ACTIVATE directly contributes to the desired providing and exchange of good practice in Europe. The collaboration between the complementary participants and their HIV clinical networks in tackling health inequalities ensures a multidisciplinary, cross-cutting, integrated European approach in the dissemination of good practice. Specifically, this project is geared towards priority area 2.3.5 ‘Capacity building’. The project will lead to tailor-made training curricula for healthcare personnel and other professionals dealing with people living with HIV/AIDS. Moreover, this initiative will contribute to developing the capacities of the European HIV clinical networks PENTA, CASCADE, EuroSIDA and EuropeHIVResistance and beyond, especially geared towards central and east European countries where the need for training and capacities is especially apparent, thereby overcoming specific geographic or developmental weaknesses.
The project is designed in four phases:
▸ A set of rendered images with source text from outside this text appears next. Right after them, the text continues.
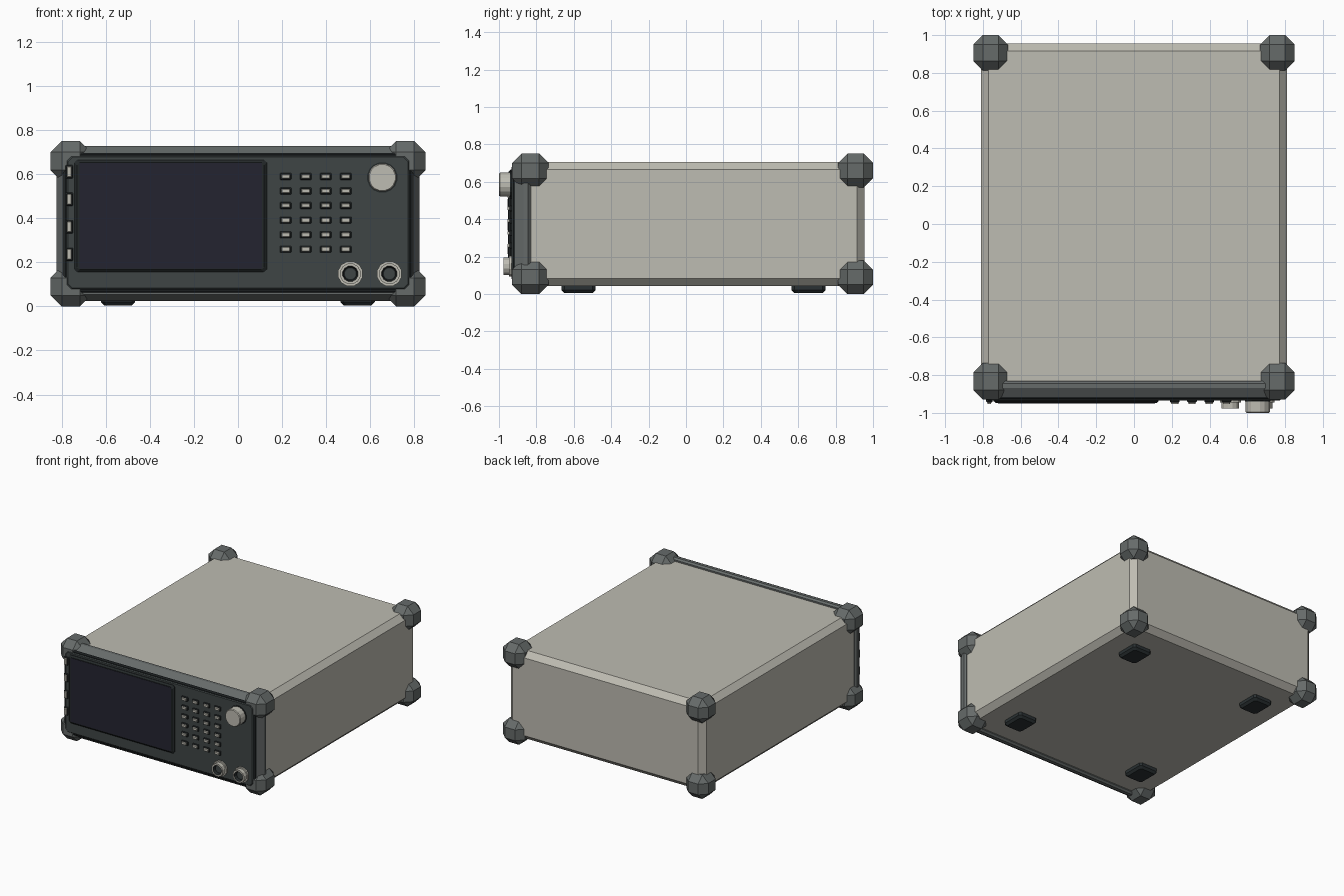
import bpy, bmesh, math
from mathutils import Vector

if "Cube" in bpy.data.objects:
    bpy.data.objects.remove(bpy.data.objects["Cube"])


def srgb(r, g, b):
    lin = lambda v: v / 12.92 if v <= 0.04045 else ((v + 0.055) / 1.055) ** 2.4
    return [lin(c / 255) for c in (r, g, b)] + [1]


def material(name, *rgb):
    m = bpy.data.materials.new(name)
    m.diffuse_color = srgb(*rgb)
    m.use_nodes = True
    m.node_tree.nodes["Principled BSDF"].inputs["Base Color"].default_value = m.diffuse_color
    return m


BEIGE = material("warm_beige", 190, 188, 178)
GREY = material("bumper_grey", 102, 107, 106)
PANEL = material("panel_charcoal", 62, 69, 69)
BLACK = material("trim_black", 36, 41, 42)
FOOT = material("foot_black", 42, 49, 51)
GLASS = material("screen_glass", 36, 36, 48)


def finish(name, bm, *mats):
    bmesh.ops.recalc_face_normals(bm, faces=bm.faces[:])
    me = bpy.data.meshes.new(name)
    bm.to_mesh(me)
    bm.free()
    for m in mats:
        me.materials.append(m)
    ob = bpy.data.objects.new(name, me)
    bpy.context.collection.objects.link(ob)
    return ob


def block(name, mat, lo, hi, chamfer):
    """Box with all edges chamfered."""
    bm = bmesh.new()
    bmesh.ops.create_cube(bm, size=1)
    lo, hi = Vector(lo), Vector(hi)
    for v in bm.verts:
        v.co = (lo + hi) / 2 + v.co * (hi - lo)
    bmesh.ops.bevel(bm, geom=bm.edges[:], offset=chamfer, segments=1,
                    affect='EDGES', profile=0.5)
    return finish(name, bm, mat)


def loft(name, mats, rings):
    """Join rings of points; each ring is (points, material of band to next)."""
    bm = bmesh.new()
    loops = [[bm.verts.new(p) for p in pts] for pts, _ in rings]
    n = len(loops[0])
    bm.faces.new(loops[0])
    for k in range(len(loops) - 1):
        for i in range(n):
            j = (i + 1) % n
            f = bm.faces.new((loops[k][i], loops[k][j], loops[k + 1][j], loops[k + 1][i]))
            f.material_index = rings[k][1]
    bm.faces.new(loops[-1]).material_index = rings[-1][1]
    return finish(name, bm, *mats)


def cut_rect(w, h, c):
    """Rectangle outline with cut corners, from half sizes."""
    return [(w - c, -h), (w, -h + c), (w, h - c), (w - c, h),
            (-w + c, h), (-w, h - c), (-w, -h + c), (-w + c, -h)]


def front_plate(name, mat, cx, cz, w, h, cut, steps):
    """Plate facing -y; steps are (y, inset)."""
    return loft(name, [mat], [([(cx + u, y, cz + v) for u, v in cut_rect(w - i, h - i, cut)], 0)
                              for y, i in steps])


def turned(name, mats, cx, cz, steps, sides):
    """Round part along y; steps are (y, radius, material)."""
    rings = []
    for y, r, m in steps:
        pts = [(cx + r * math.cos(math.tau * (k + .5) / sides), y,
                cz + r * math.sin(math.tau * (k + .5) / sides)) for k in range(sides)]
        rings.append((pts, m))
    return loft(name, mats, rings)


# Case
block("case", BEIGE, (-.81, -.87, .043), (.81, .955, .705), .04)

# Corner bumpers
for sx in (-1, 1):
    for y0, y1, end in ((-.93, -.735, "front"), (.813, 1.0, "back")):
        for z0, z1, lvl in ((0, .18, "lower"), (.568, .75, "upper")):
            x0, x1 = sorted((sx * .85, sx * .668))
            side = "left" if sx < 0 else "right"
            block(f"corner_bumper_{end}_{lvl}_{side}", GREY, (x0, y0, z0), (x1, y1, z1), .05)

# Front frame and instrument panel
front_plate("front_frame", GREY, 0, .376, .825, .351, .03,
            [(-.832, .012), (-.845, 0), (-.868, 0), (-.915, .03)])
front_plate("panel_trim", BLACK, 0, .38, .792, .317, .025,
            [(-.88, 0), (-.922, 0), (-.928, .008)])
front_plate("front_panel", PANEL, 0, .38, .778, .303, .02,
            [(-.90, 0), (-.928, 0), (-.934, .006)])

# Display
front_plate("screen_bezel", BLACK, -.306, .41, .437, .255, .012,
            [(-.92, 0), (-.938, 0), (-.948, .012)])
front_plate("screen", GLASS, -.305, .411, .415, .239, .004,
            [(-.94, 0), (-.951, 0)])


# Keys with dark surrounds
def key(name, x, z, w, h):
    front_plate(name + "_surround", BLACK, x, z, w, h, .003, [(-.925, 0), (-.94, 0), (-.944, .004)])
    front_plate(name, BEIGE, x, z, w - .007, h - .006, .002, [(-.935, 0), (-.951, 0), (-.954, .002)])


for c in range(4):
    for r in range(6):
        key(f"keypad_key_{r}_{c}", .216 + .091 * c, .59 - .0662 * r, .026, .0155)
for r in range(4):
    key(f"side_key_{r}", -.766, .611 - .125 * r, .017, .03)

# Rotary knob
turned("knob_collar", [BLACK], .655, .585, [(-.92, .07, 0), (-.94, .07, 0)], 16)
turned("knob", [BEIGE], .655, .585,
       [(-.93, .065, 0), (-.994, .065, 0), (-1.0, .060, 0)], 16)

# Signal connectors: flange, barrel, dark socket
for n, x in enumerate((.51, .687)):
    turned(f"connector_{n}", [BEIGE, BLACK, PANEL], x, .148,
           [(-.92, .058, 0), (-.946, .058, 0), (-.946, .048, 0), (-.976, .048, 0),
            (-.976, .036, 1), (-.955, .030, 1), (-.955, .025, 2)], 12)

# Feet
for x in (-.545, .543):
    for y in (-.575, .655):
        rings = [([(x + u, y + v, z) for u, v in cut_rect(.078 - i, .09 - i, .015)], 0)
                 for z, i in ((.06, 0), (.02, 0), (.004, .015))]
        loft("foot_" + ("left" if x < 0 else "right") + ("_front" if y < 0 else "_back"),
             [FOOT], rings)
phase 1: target group definition, and capacity and training need assessment;
phase 2: development of the content and tools of training curricula and modules;
phase 3: pilot capacity building and training;
phase 4: evaluation, dissemination and accreditation.
The objective is for the training curricula on HIV/AIDS treatment and management to be developed and piloted within the four European HIV networks. Each training module will be accompanied by a pre- and post-test specific to the course and quantitative evaluation questionnaires. The topics to be addressed in the curricula are: HIV in children, HIV in adults, antiretroviral therapy, adverse effects, prevention and management of opportunistic infections, with focus on tuberculosis, and hep B/C infection in HIV-infected persons. Other topics include: gender issues including obstetrical and gynaecological issues; management issues related to an ageing patient population (including dementia, degenerative diseases, cardiovascular disease); ethical issues in HIV. It is expected to achieve a better integrated care for HIV-infected children and adults in Europe.